[Collected data]
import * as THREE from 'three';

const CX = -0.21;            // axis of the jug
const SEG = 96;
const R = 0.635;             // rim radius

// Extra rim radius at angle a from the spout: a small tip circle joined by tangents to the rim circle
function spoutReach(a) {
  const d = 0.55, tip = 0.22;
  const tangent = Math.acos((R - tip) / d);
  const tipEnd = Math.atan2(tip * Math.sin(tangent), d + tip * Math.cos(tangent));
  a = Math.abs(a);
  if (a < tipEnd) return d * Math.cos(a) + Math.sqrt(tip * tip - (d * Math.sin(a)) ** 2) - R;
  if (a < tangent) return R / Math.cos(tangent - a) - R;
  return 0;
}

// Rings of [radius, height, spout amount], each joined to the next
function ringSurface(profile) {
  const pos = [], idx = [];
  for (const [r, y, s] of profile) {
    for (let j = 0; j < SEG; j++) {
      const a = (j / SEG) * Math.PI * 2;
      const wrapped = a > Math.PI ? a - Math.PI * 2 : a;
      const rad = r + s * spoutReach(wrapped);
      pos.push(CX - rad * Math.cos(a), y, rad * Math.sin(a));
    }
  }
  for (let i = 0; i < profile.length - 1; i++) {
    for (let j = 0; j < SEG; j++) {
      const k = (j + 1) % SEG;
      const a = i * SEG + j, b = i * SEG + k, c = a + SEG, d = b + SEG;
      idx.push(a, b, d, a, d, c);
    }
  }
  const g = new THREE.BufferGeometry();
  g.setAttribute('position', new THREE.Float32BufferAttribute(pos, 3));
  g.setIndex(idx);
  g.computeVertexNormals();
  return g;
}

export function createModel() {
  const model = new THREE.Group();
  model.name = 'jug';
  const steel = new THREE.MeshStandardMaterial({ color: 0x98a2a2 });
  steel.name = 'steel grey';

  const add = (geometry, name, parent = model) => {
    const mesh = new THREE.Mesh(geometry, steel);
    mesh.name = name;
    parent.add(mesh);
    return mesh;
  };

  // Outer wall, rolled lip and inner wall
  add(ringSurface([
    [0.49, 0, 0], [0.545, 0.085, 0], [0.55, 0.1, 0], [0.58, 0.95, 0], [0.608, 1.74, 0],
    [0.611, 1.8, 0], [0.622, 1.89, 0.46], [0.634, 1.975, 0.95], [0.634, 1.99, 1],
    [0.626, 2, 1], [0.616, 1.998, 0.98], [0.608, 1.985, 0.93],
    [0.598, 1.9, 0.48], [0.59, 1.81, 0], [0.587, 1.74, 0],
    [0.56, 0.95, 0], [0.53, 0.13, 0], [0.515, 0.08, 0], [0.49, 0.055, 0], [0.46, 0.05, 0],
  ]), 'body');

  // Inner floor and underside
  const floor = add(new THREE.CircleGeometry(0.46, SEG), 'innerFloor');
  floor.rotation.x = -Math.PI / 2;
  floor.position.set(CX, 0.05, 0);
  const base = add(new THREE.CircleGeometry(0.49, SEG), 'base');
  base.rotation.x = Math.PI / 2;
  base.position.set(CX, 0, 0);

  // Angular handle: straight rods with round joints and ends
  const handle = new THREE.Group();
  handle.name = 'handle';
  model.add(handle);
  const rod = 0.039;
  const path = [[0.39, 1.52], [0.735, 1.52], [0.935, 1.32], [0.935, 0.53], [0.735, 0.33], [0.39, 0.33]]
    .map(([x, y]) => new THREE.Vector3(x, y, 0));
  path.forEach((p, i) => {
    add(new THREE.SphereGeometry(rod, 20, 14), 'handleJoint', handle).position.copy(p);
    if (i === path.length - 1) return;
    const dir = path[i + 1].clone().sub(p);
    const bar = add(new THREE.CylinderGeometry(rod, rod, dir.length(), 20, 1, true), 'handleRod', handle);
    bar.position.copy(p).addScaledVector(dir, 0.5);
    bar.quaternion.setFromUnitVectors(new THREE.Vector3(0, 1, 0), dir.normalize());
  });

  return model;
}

Task objective: Your answer must consist of every line above, reproduced exactly.

The answer:
import * as THREE from 'three';

const CX = -0.21;            // axis of the jug
const SEG = 96;
const R = 0.635;             // rim radius

// Extra rim radius at angle a from the spout: a small tip circle joined by tangents to the rim circle
function spoutReach(a) {
  const d = 0.55, tip = 0.22;
  const tangent = Math.acos((R - tip) / d);
  const tipEnd = Math.atan2(tip * Math.sin(tangent), d + tip * Math.cos(tangent));
  a = Math.abs(a);
  if (a < tipEnd) return d * Math.cos(a) + Math.sqrt(tip * tip - (d * Math.sin(a)) ** 2) - R;
  if (a < tangent) return R / Math.cos(tangent - a) - R;
  return 0;
}

// Rings of [radius, height, spout amount], each joined to the next
function ringSurface(profile) {
  const pos = [], idx = [];
  for (const [r, y, s] of profile) {
    for (let j = 0; j < SEG; j++) {
      const a = (j / SEG) * Math.PI * 2;
      const wrapped = a > Math.PI ? a - Math.PI * 2 : a;
      const rad = r + s * spoutReach(wrapped);
      pos.push(CX - rad * Math.cos(a), y, rad * Math.sin(a));
    }
  }
  for (let i = 0; i < profile.length - 1; i++) {
    for (let j = 0; j < SEG; j++) {
      const k = (j + 1) % SEG;
      const a = i * SEG + j, b = i * SEG + k, c = a + SEG, d = b + SEG;
      idx.push(a, b, d, a, d, c);
    }
  }
  const g = new THREE.BufferGeometry();
  g.setAttribute('position', new THREE.Float32BufferAttribute(pos, 3));
  g.setIndex(idx);
  g.computeVertexNormals();
  return g;
}

export function createModel() {
  const model = new THREE.Group();
  model.name = 'jug';
  const steel = new THREE.MeshStandardMaterial({ color: 0x98a2a2 });
  steel.name = 'steel grey';

  const add = (geometry, name, parent = model) => {
    const mesh = new THREE.Mesh(geometry, steel);
    mesh.name = name;
    parent.add(mesh);
    return mesh;
  };

  // Outer wall, rolled lip and inner wall
  add(ringSurface([
    [0.49, 0, 0], [0.545, 0.085, 0], [0.55, 0.1, 0], [0.58, 0.95, 0], [0.608, 1.74, 0],
    [0.611, 1.8, 0], [0.622, 1.89, 0.46], [0.634, 1.975, 0.95], [0.634, 1.99, 1],
    [0.626, 2, 1], [0.616, 1.998, 0.98], [0.608, 1.985, 0.93],
    [0.598, 1.9, 0.48], [0.59, 1.81, 0], [0.587, 1.74, 0],
    [0.56, 0.95, 0], [0.53, 0.13, 0], [0.515, 0.08, 0], [0.49, 0.055, 0], [0.46, 0.05, 0],
  ]), 'body');

  // Inner floor and underside
  const floor = add(new THREE.CircleGeometry(0.46, SEG), 'innerFloor');
  floor.rotation.x = -Math.PI / 2;
  floor.position.set(CX, 0.05, 0);
  const base = add(new THREE.CircleGeometry(0.49, SEG), 'base');
  base.rotation.x = Math.PI / 2;
  base.position.set(CX, 0, 0);

  // Angular handle: straight rods with round joints and ends
  const handle = new THREE.Group();
  handle.name = 'handle';
  model.add(handle);
  const rod = 0.039;
  const path = [[0.39, 1.52], [0.735, 1.52], [0.935, 1.32], [0.935, 0.53], [0.735, 0.33], [0.39, 0.33]]
    .map(([x, y]) => new THREE.Vector3(x, y, 0));
  path.forEach((p, i) => {
    add(new THREE.SphereGeometry(rod, 20, 14), 'handleJoint', handle).position.copy(p);
    if (i === path.length - 1) return;
    const dir = path[i + 1].clone().sub(p);
    const bar = add(new THREE.CylinderGeometry(rod, rod, dir.length(), 20, 1, true), 'handleRod', handle);
    bar.position.copy(p).addScaledVector(dir, 0.5);
    bar.quaternion.setFromUnitVectors(new THREE.Vector3(0, 1, 0), dir.normalize());
  });

  return model;
}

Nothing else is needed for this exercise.